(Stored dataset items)

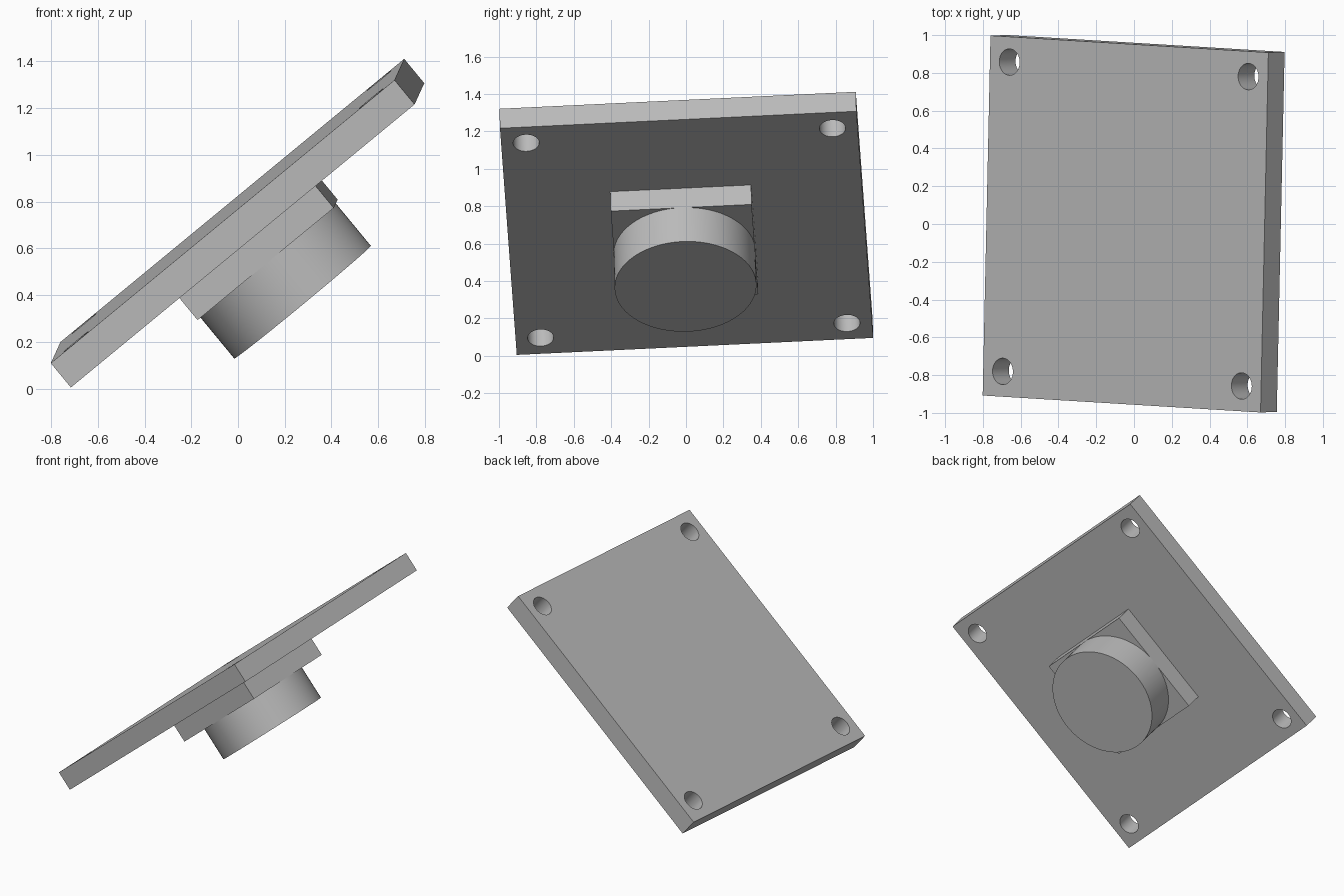
import bpy
import math
from mathutils import Matrix, Vector

old = bpy.data.objects.get("Cube")
if old:
    bpy.data.objects.remove(old, do_unlink=True)

# One plain grey for the whole mount
grey = bpy.data.materials.new("plain_grey")
grey.use_nodes = True
colour = (0.5, 0.5, 0.5, 1)
grey.diffuse_color = colour
grey.node_tree.nodes["Principled BSDF"].inputs["Base Color"].default_value = colour

# Tilted frame: origin at the middle of the plate's underside
u = Vector((0.771, -0.047, 0.635)).normalized()
n = u.cross(Vector((0.021, 0.999, 0.047))).normalized()
v = n.cross(u)
tilt = Matrix((u, v, n)).transposed().to_4x4()
tilt.translation = (0.041, 0.003, 0.656)

PLATE = 1.908
THICK = 0.135
DEPTH = 0.37
OFFSET = -0.014


def place(name, centre):
    obj = bpy.context.object
    obj.name = name
    obj.data.materials.append(grey)
    obj.matrix_world = tilt @ Matrix.Translation(centre) @ Matrix.Diagonal((*obj.scale, 1))
    bpy.ops.object.transform_apply(location=False, rotation=False, scale=True)
    return obj


def box(name, size, centre):
    bpy.ops.mesh.primitive_cube_add(size=1)
    bpy.context.object.scale = size
    return place(name, centre)


def cylinder(name, radius, height, centre, sides=96):
    bpy.ops.mesh.primitive_cylinder_add(vertices=sides, radius=radius, depth=height)
    obj = place(name, centre)
    bpy.ops.object.shade_smooth_by_angle(angle=math.radians(30))
    return obj


# Square plate with four corner holes
plate = box("plate", (PLATE, PLATE, THICK), (0, 0, THICK / 2))
for sx in (-1, 1):
    for sy in (-1, 1):
        cutter = cylinder("hole_cutter", 0.07, THICK * 3,
                          (sx * 0.82, sy * 0.82, THICK / 2), 48)
        cutter.hide_render = True
        cut = plate.modifiers.new("corner_hole", "BOOLEAN")
        cut.operation = "DIFFERENCE"
        cut.solver = "EXACT"
        cut.object = cutter
        bpy.context.view_layer.objects.active = plate
        bpy.ops.object.modifier_apply(modifier=cut.name)
        bpy.data.objects.remove(cutter, do_unlink=True)
bpy.ops.object.select_all(action="DESELECT")
plate.select_set(True)
bpy.ops.object.shade_smooth_by_angle(angle=math.radians(30))

# Square block under the plate, then the round boss below it
box("square_block", (0.756, 0.754, THICK), (0, OFFSET, -THICK / 2))
cylinder("round_boss", 0.379, DEPTH - THICK, (0, OFFSET, -(DEPTH + THICK) / 2))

> ASSIGNMENT: Return the data verbatim, leaving out the pictures it holds.

> EXERCISE ANSWER:
import bpy
import math
from mathutils import Matrix, Vector

old = bpy.data.objects.get("Cube")
if old:
    bpy.data.objects.remove(old, do_unlink=True)

# One plain grey for the whole mount
grey = bpy.data.materials.new("plain_grey")
grey.use_nodes = True
colour = (0.5, 0.5, 0.5, 1)
grey.diffuse_color = colour
grey.node_tree.nodes["Principled BSDF"].inputs["Base Color"].default_value = colour

# Tilted frame: origin at the middle of the plate's underside
u = Vector((0.771, -0.047, 0.635)).normalized()
n = u.cross(Vector((0.021, 0.999, 0.047))).normalized()
v = n.cross(u)
tilt = Matrix((u, v, n)).transposed().to_4x4()
tilt.translation = (0.041, 0.003, 0.656)

PLATE = 1.908
THICK = 0.135
DEPTH = 0.37
OFFSET = -0.014


def place(name, centre):
    obj = bpy.context.object
    obj.name = name
    obj.data.materials.append(grey)
    obj.matrix_world = tilt @ Matrix.Translation(centre) @ Matrix.Diagonal((*obj.scale, 1))
    bpy.ops.object.transform_apply(location=False, rotation=False, scale=True)
    return obj


def box(name, size, centre):
    bpy.ops.mesh.primitive_cube_add(size=1)
    bpy.context.object.scale = size
    return place(name, centre)


def cylinder(name, radius, height, centre, sides=96):
    bpy.ops.mesh.primitive_cylinder_add(vertices=sides, radius=radius, depth=height)
    obj = place(name, centre)
    bpy.ops.object.shade_smooth_by_angle(angle=math.radians(30))
    return obj


# Square plate with four corner holes
plate = box("plate", (PLATE, PLATE, THICK), (0, 0, THICK / 2))
for sx in (-1, 1):
    for sy in (-1, 1):
        cutter = cylinder("hole_cutter", 0.07, THICK * 3,
                          (sx * 0.82, sy * 0.82, THICK / 2), 48)
        cutter.hide_render = True
        cut = plate.modifiers.new("corner_hole", "BOOLEAN")
        cut.operation = "DIFFERENCE"
        cut.solver = "EXACT"
        cut.object = cutter
        bpy.context.view_layer.objects.active = plate
        bpy.ops.object.modifier_apply(modifier=cut.name)
        bpy.data.objects.remove(cutter, do_unlink=True)
bpy.ops.object.select_all(action="DESELECT")
plate.select_set(True)
bpy.ops.object.shade_smooth_by_angle(angle=math.radians(30))

# Square block under the plate, then the round boss below it
box("square_block", (0.756, 0.754, THICK), (0, OFFSET, -THICK / 2))
cylinder("round_boss", 0.379, DEPTH - THICK, (0, OFFSET, -(DEPTH + THICK) / 2))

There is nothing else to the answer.